Return the tail of the records exactly, starting from the line containing "band.normalizeNormals();" and ending with the final line.

====== Available data ======

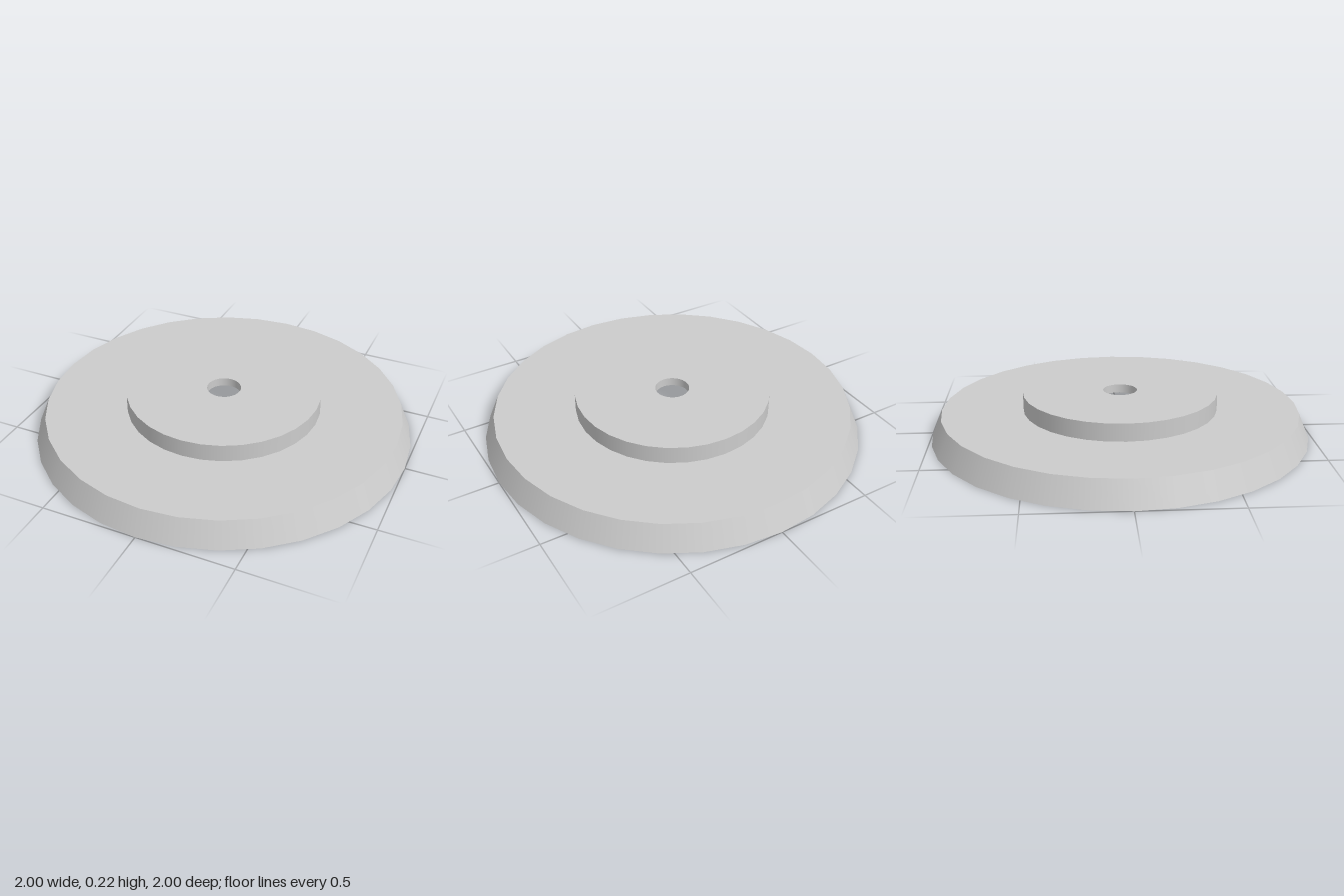
import * as THREE from 'three';
import { mergeGeometries } from 'three/addons/utils/BufferGeometryUtils.js';

const SIDES = 32;

// Revolve a profile band by band: smooth around the axis, sharp at each profile corner
function revolve(profile) {
  const bands = [];
  for (let i = 0; i < profile.length - 1; i++) {
    const pair = [profile[i], profile[i + 1]].map(([r, y]) => new THREE.Vector2(r, y));
    const band = new THREE.LatheGeometry(pair, SIDES);
    band.normalizeNormals();
    bands.push(band);
  }
  return mergeGeometries(bands);
}

export function createModel() {
  const group = new THREE.Group();
  group.name = 'steppedDisc';
  const grey = new THREE.MeshStandardMaterial({ color: 0xcccccc });
  grey.name = 'lightGrey';

  const add = (name, profile) => {
    const mesh = new THREE.Mesh(revolve(profile), grey);
    mesh.name = name;
    group.add(mesh);
  };

  // Wide flange: hollow underside, bottom lip, tapered rim and flat top
  add('flange', [[0.42, 0.093], [0.94, 0.093], [0.94, 0], [1, 0], [0.945, 0.13], [0.515, 0.13]]);

  // Raised hub: outer wall, top, centre hole and the recess beneath it
  add('hub', [[0.515, 0.13], [0.515, 0.223], [0.09, 0.223], [0.09, 0.178], [0.42, 0.178], [0.42, 0.093]]);

  return group;
}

======

Exercise solution:
    band.normalizeNormals();
    bands.push(band);
  }
  return mergeGeometries(bands);
}

export function createModel() {
  const group = new THREE.Group();
  group.name = 'steppedDisc';
  const grey = new THREE.MeshStandardMaterial({ color: 0xcccccc });
  grey.name = 'lightGrey';

  const add = (name, profile) => {
    const mesh = new THREE.Mesh(revolve(profile), grey);
    mesh.name = name;
    group.add(mesh);
  };

  // Wide flange: hollow underside, bottom lip, tapered rim and flat top
  add('flange', [[0.42, 0.093], [0.94, 0.093], [0.94, 0], [1, 0], [0.945, 0.13], [0.515, 0.13]]);

  // Raised hub: outer wall, top, centre hole and the recess beneath it
  add('hub', [[0.515, 0.13], [0.515, 0.223], [0.09, 0.223], [0.09, 0.178], [0.42, 0.178], [0.42, 0.093]]);

  return group;
}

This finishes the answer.